Workers' compensation exists so that when workers like you are hurt on the job, they have the funds they need to cover medical expenses and a few personal bills. If you recently applied for workers' compensation but you were denied, you are owed a reason. The following reasons are some of the most common for denying benefits. These reasons can be fought legally, too, and each has its own legal approach.
Your Injury Is Not a Covered Injury
Sadly, this is probably the most common reason given for the refusal of workers' compensation benefits. In some cases, workers are left holding the bag because the companies providing the benefits were smart enough to very carefully and in great detail list what injuries were excluded and included in their policy. For most every other situation, the reason is very vague and not well-defined in the provider's policy, in which case, you can absolutely fight it in court (or settle it outside of court if you have hired a workers' compensation lawyer). You can try to fight it even if your injury is specifically included, especially if you can cite neglect on your employer's part, but you should be prepared for an uphill battle.
Your Injury Is Not Severe Enough to Warrant Workers' Comp
A hangnail is not severe enough for workers' comp. A missing body part is, as is the temporary loss of use of a previously fully functional limb. For the workers' comp provider to say that your injury is not severe enough to warrant the issuance of benefits is not reason enough. They run the risk of being so specific as to go against what their own policy says, so they try for the general excuse to avoid paying up. When your lawyer points out the severity of the specific injury, and that said injury is covered under their policy, they will have to pay up.

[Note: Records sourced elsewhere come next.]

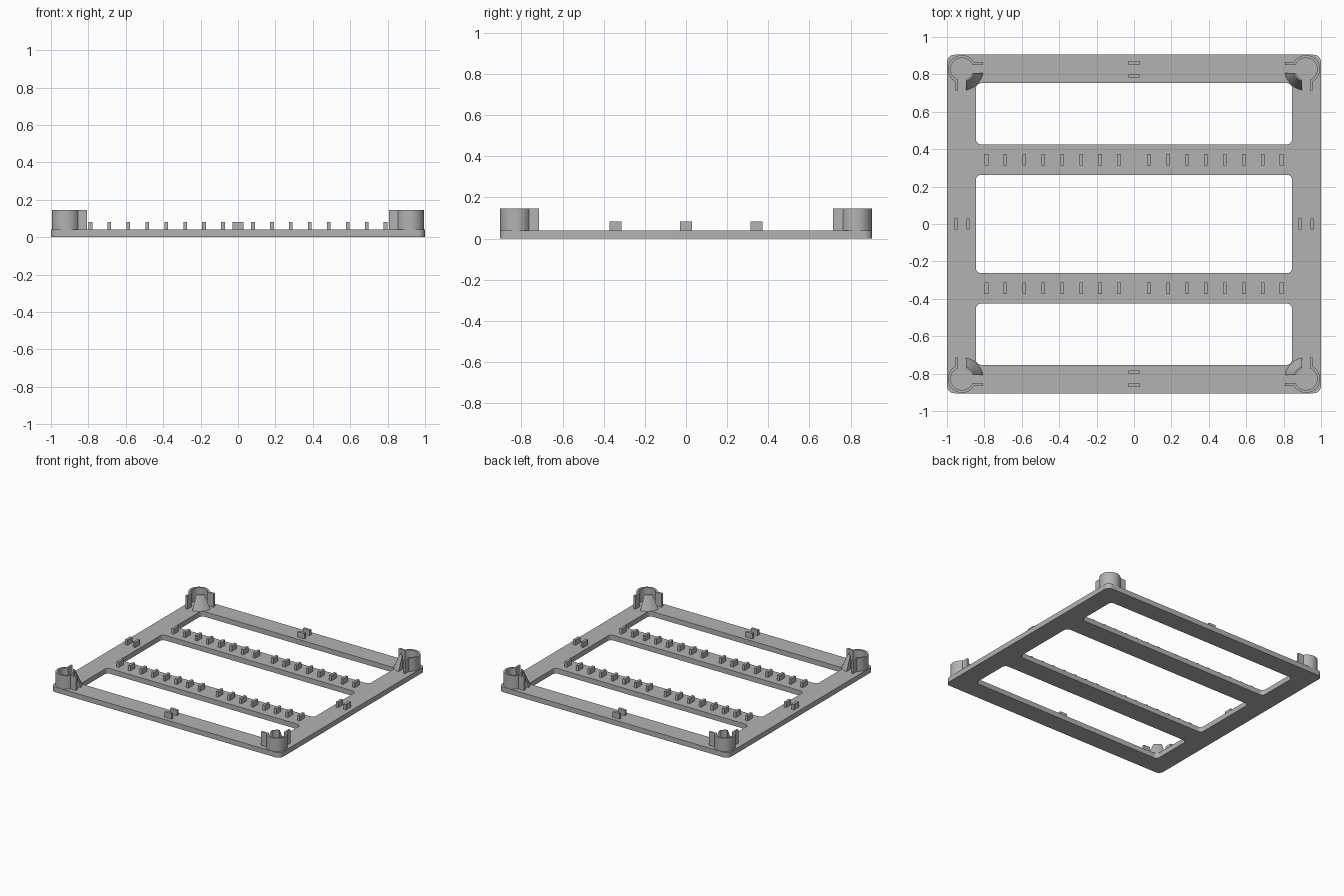
import bpy, bmesh
from math import sin, cos, asin, radians, degrees

cube = bpy.data.objects.get("Cube")
if cube:
    bpy.data.objects.remove(cube, do_unlink=True)

grey = bpy.data.materials.new("plain grey")
grey.use_nodes = True
colour = (0.45, 0.45, 0.45, 1)
grey.diffuse_color = colour
grey.node_tree.nodes["Principled BSDF"].inputs["Base Color"].default_value = colour

HX, HY = 1.0, 0.905      # half size of the frame
BASE = 0.04              # thickness of the frame
SINK = 0.035             # raised parts start just inside it


def add_object(name, mesh):
    obj = bpy.data.objects.new(name, mesh)
    bpy.context.collection.objects.link(obj)
    mesh.materials.clear()
    mesh.materials.append(grey)
    bpy.ops.object.select_all(action="DESELECT")
    obj.select_set(True)
    bpy.context.view_layer.objects.active = obj
    bpy.ops.object.shade_smooth_by_angle(angle=radians(30))
    return obj


def arc(r, start, end, steps, cx=0, cy=0):
    angles = [radians(start + (end - start) * i / steps) for i in range(steps + 1)]
    return [(cx + r * cos(a), cy + r * sin(a)) for a in angles]


def rounded_rect(x0, x1, y0, y1, r):
    corners = [(x1 - r, y1 - r), (x0 + r, y1 - r), (x0 + r, y0 + r), (x1 - r, y0 + r)]
    return [p for i, (x, y) in enumerate(corners)
            for p in arc(r, 90 * i, 90 * i + 90, 8, x, y)]


def loft(name, bottom, top, z0, z1):
    """Solid between two outlines with equal point counts."""
    bm = bmesh.new()
    low = [bm.verts.new((x, y, z0)) for x, y in bottom]
    high = [bm.verts.new((x, y, z1)) for x, y in top]
    bm.faces.new(low[::-1])
    bm.faces.new(high)
    for i in range(len(low)):
        j = (i + 1) % len(low)
        bm.faces.new((low[i], low[j], high[j], high[i]))
    bmesh.ops.recalc_face_normals(bm, faces=bm.faces)
    mesh = bpy.data.meshes.new(name)
    bm.to_mesh(mesh)
    bm.free()
    return add_object(name, mesh)


def peg(name, x, y, w, d):
    outline = [(x - w/2, y - d/2), (x + w/2, y - d/2), (x + w/2, y + d/2), (x - w/2, y + d/2)]
    return loft(name, outline, outline, SINK, 0.082)


# Flat frame with three rounded openings
curve = bpy.data.curves.new("frame_outline", "CURVE")
curve.dimensions = "2D"
curve.fill_mode = "BOTH"
curve.extrude = BASE / 2
outlines = [rounded_rect(-HX, HX, -HY, HY, 0.04)]
for y0, y1 in ((0.425, 0.753), (-0.263, 0.263), (-0.753, -0.425)):
    outlines.append(rounded_rect(-0.846, 0.846, y0, y1, 0.03))
for points in outlines:
    spline = curve.splines.new("POLY")
    spline.points.add(len(points) - 1)
    for p, (x, y) in zip(spline.points, points):
        p.co = (x, y, 0, 1)
    spline.use_cyclic_u = True
helper = bpy.data.objects.new("frame_helper", curve)
bpy.context.collection.objects.link(helper)
bpy.context.view_layer.update()
mesh = bpy.data.meshes.new_from_object(
    helper.evaluated_get(bpy.context.evaluated_depsgraph_get()))
bpy.data.objects.remove(helper, do_unlink=True)
bm = bmesh.new()
bm.from_mesh(mesh)
bmesh.ops.remove_doubles(bm, verts=bm.verts, dist=0.0001)
bmesh.ops.translate(bm, verts=bm.verts, vec=(0, 0, BASE / 2))
bmesh.ops.recalc_face_normals(bm, faces=bm.faces)
bm.to_mesh(mesh)
bm.free()
add_object("frame", mesh)

# Corner clip: open ring with two arms reaching along the frame
R_OUT, R_IN, REACH = 0.075, 0.06, 0.113
A_OUT, A_IN = 0.038, 0.022
out_a = degrees(asin(A_OUT / R_OUT))
in_a = degrees(asin(A_IN / R_IN))
clip = ([(-REACH, A_OUT)] + arc(R_OUT, 180 - out_a, out_a - 90, 32)
        + [(A_OUT, -REACH), (A_IN, -REACH)]
        + arc(R_IN, in_a - 90, 180 - in_a, 32) + [(-REACH, A_IN)])


# Flared support: wedge widening toward the frame, inside the ring opening
def wedge(r_inner, r_outer):
    a, b = (degrees(asin(0.021 / r)) for r in (r_inner, r_outer))
    return arc(r_outer, 180 + b, 270 - b, 12) + arc(r_inner, 270 - a, 180 + a, 12)


for sx, side in ((-1, "right"), (1, "left")):
    for sy, end in ((-1, "front"), (1, "back")):
        def place(points):
            return [(sx * (0.92 + x), sy * (0.828 + y)) for x, y in points]
        loft(f"corner_clip_{end}_{side}", place(clip), place(clip), SINK, 0.146)
        loft(f"corner_flare_{end}_{side}", place(wedge(R_IN, 0.115)),
             place(wedge(R_IN, 0.068)), BASE - 0.001, 0.146)

# Rows of pegs on the two cross bars
for s, bar in ((-1, "front"), (1, "back")):
    for sx, side in ((-1, "right"), (1, "left")):
        for i in range(8):
            peg(f"{bar}_bar_peg_{side}_{i + 1}", sx * (0.08 + 0.1013 * i), s * 0.343, 0.02, 0.06)

# Pairs of pegs at the middle of each outer edge
for s, end, side in ((-1, "front", "right"), (1, "back", "left")):
    for name, dx, dy in (("inner", 0.886, 0.793), ("outer", 0.953, 0.861)):
        peg(f"{end}_edge_peg_{name}", 0, s * dy, 0.06, 0.02)
        peg(f"{side}_edge_peg_{name}", s * dx, 0, 0.02, 0.06)
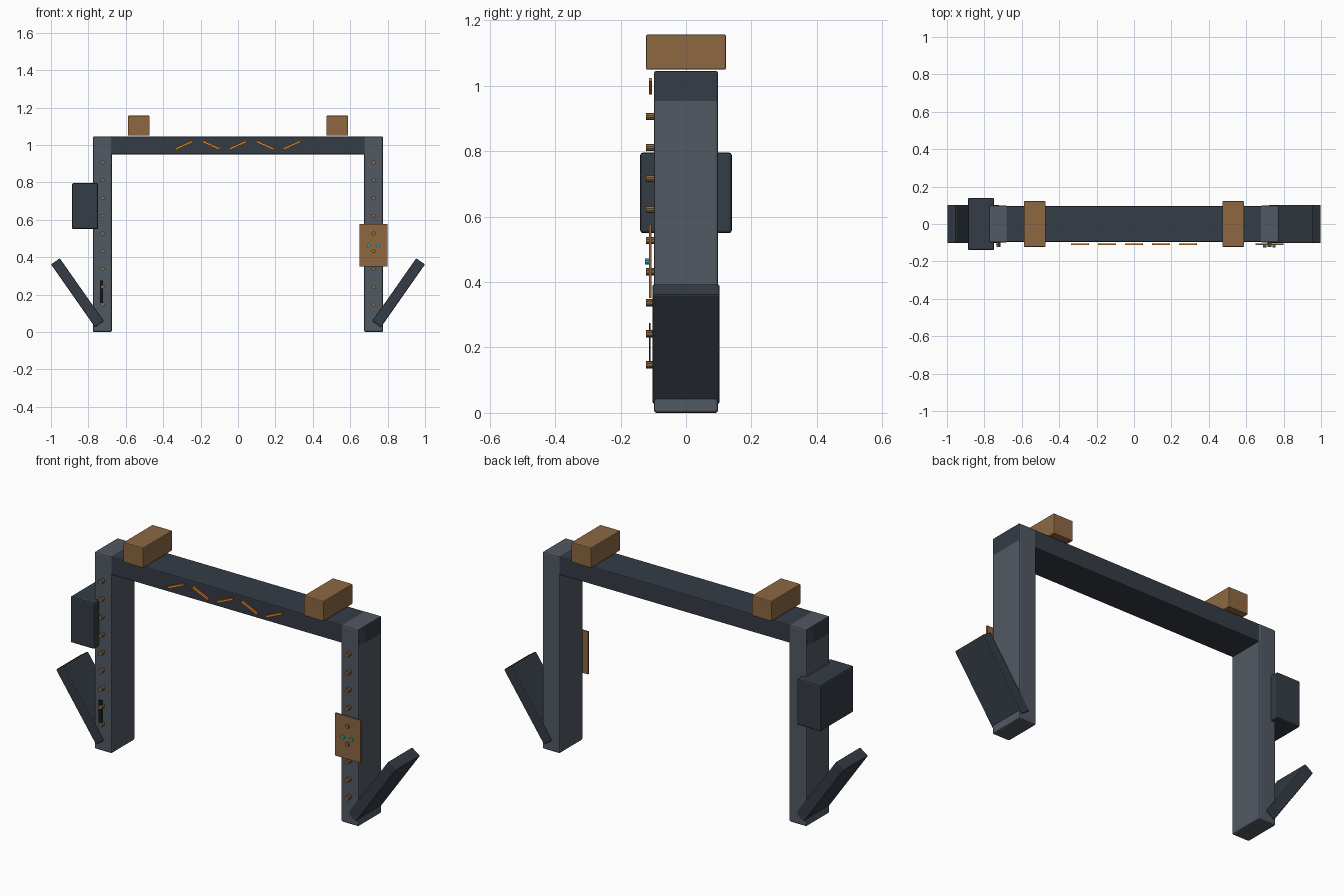
import bpy
from math import radians

if "Cube" in bpy.data.objects:
    bpy.data.objects.remove(bpy.data.objects["Cube"])


def mat(name, rgb):
    m = bpy.data.materials.new(name)
    m.diffuse_color = (*rgb, 1)
    m.use_nodes = True
    m.node_tree.nodes["Principled BSDF"].inputs["Base Color"].default_value = m.diffuse_color
    return m


STEEL = mat("steel", (0.085, 0.1, 0.125))
DARK = mat("dark_steel", (0.035, 0.045, 0.06))
BRONZE = mat("bronze", (0.27, 0.14, 0.055))
ORANGE = mat("orange", (0.85, 0.25, 0.02))
CYAN = mat("cyan", (0.02, 0.55, 0.6))
BLACK = mat("black", (0.01, 0.01, 0.012))


def box(name, center, size, material, bevel=0.0, tilt=0.0):
    bpy.ops.mesh.primitive_cube_add(size=1, location=center)
    ob = bpy.context.object
    ob.name = name
    ob.scale = size
    bpy.ops.object.transform_apply(location=False, rotation=False, scale=True)
    ob.rotation_euler.y = radians(tilt)
    ob.data.materials.append(material)
    if bevel:
        b = ob.modifiers.new("edge", "BEVEL")
        b.width = bevel
        b.segments = 2
    return ob


def pin(name, x, z, y0, y1, r, material):
    bpy.ops.mesh.primitive_cylinder_add(
        vertices=10, radius=r, depth=y1 - y0,
        location=(x, (y0 + y1) / 2, z), rotation=(radians(90), 0, 0))
    ob = bpy.context.object
    ob.name = name
    ob.data.materials.append(material)


# Crossbeam of the gate
box("crossbeam", (0, 0, 0.997), (1.552, 0.192, 0.096), DARK, 0.005)

for side, s in (("left", -1), ("right", 1)):
    # Upright posts, angled foot plates and top blocks
    box(side + "_post", (s * 0.725, 0, 0.523), (0.102, 0.196, 1.046), STEEL, 0.008)
    box(side + "_foot_plate", (s * 0.8585, 0, 0.21), (0.057, 0.205, 0.41), DARK, 0.005, s * 35)
    box(side + "_top_block", (s * 0.53, 0, 1.103), (0.116, 0.244, 0.107), BRONZE, 0.004)
    # Rivets up the front of each post
    for i in range(9):
        pin(f"{side}_rivet_{i}", s * 0.725, 0.147 + i * 0.0949, -0.122, -0.095, 0.011, BRONZE)

# Equipment box on the left post
box("side_box", (-0.818, 0, 0.673), (0.14, 0.28, 0.246), DARK, 0.008)

# Zigzag stripes on the beam front
for i in range(5):
    box(f"stripe_{i}", (-0.288 + i * 0.144, -0.108, 0.999), (0.1, 0.009, 0.011), ORANGE,
        tilt=-24 if i % 2 == 0 else 24)

# Control plate with two indicator lights
box("control_plate", (0.725, -0.109, 0.464), (0.15, 0.008, 0.226), BRONZE)
for i, x in enumerate((0.699, 0.749)):
    pin(f"indicator_{i}", x, 0.463, -0.125, -0.111, 0.009, CYAN)

# Dark slot low on the left post
box("slot", (-0.73, -0.111, 0.215), (0.018, 0.005, 0.12), BLACK)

You Did Not Receive the Injury on Company Time
This is a real zinger, and often the excuse used when employees fail to file a claim right after an incident has occurred. The problem they see is that you had an accident, like a slip and fall, but you did not report any injury or pain at that time. You waited several days or weeks later, and now you want benefits. Ergo, the provider will argue that you received your injury outside of work and that you were never injured on company time or property. Proper documentation and medical records on your part will help your lawyer prove that you did indeed receive said injuries on company property and company time.
For more information, contact a firm like Gilbert, Blaszcyk & Milburn LLP.Share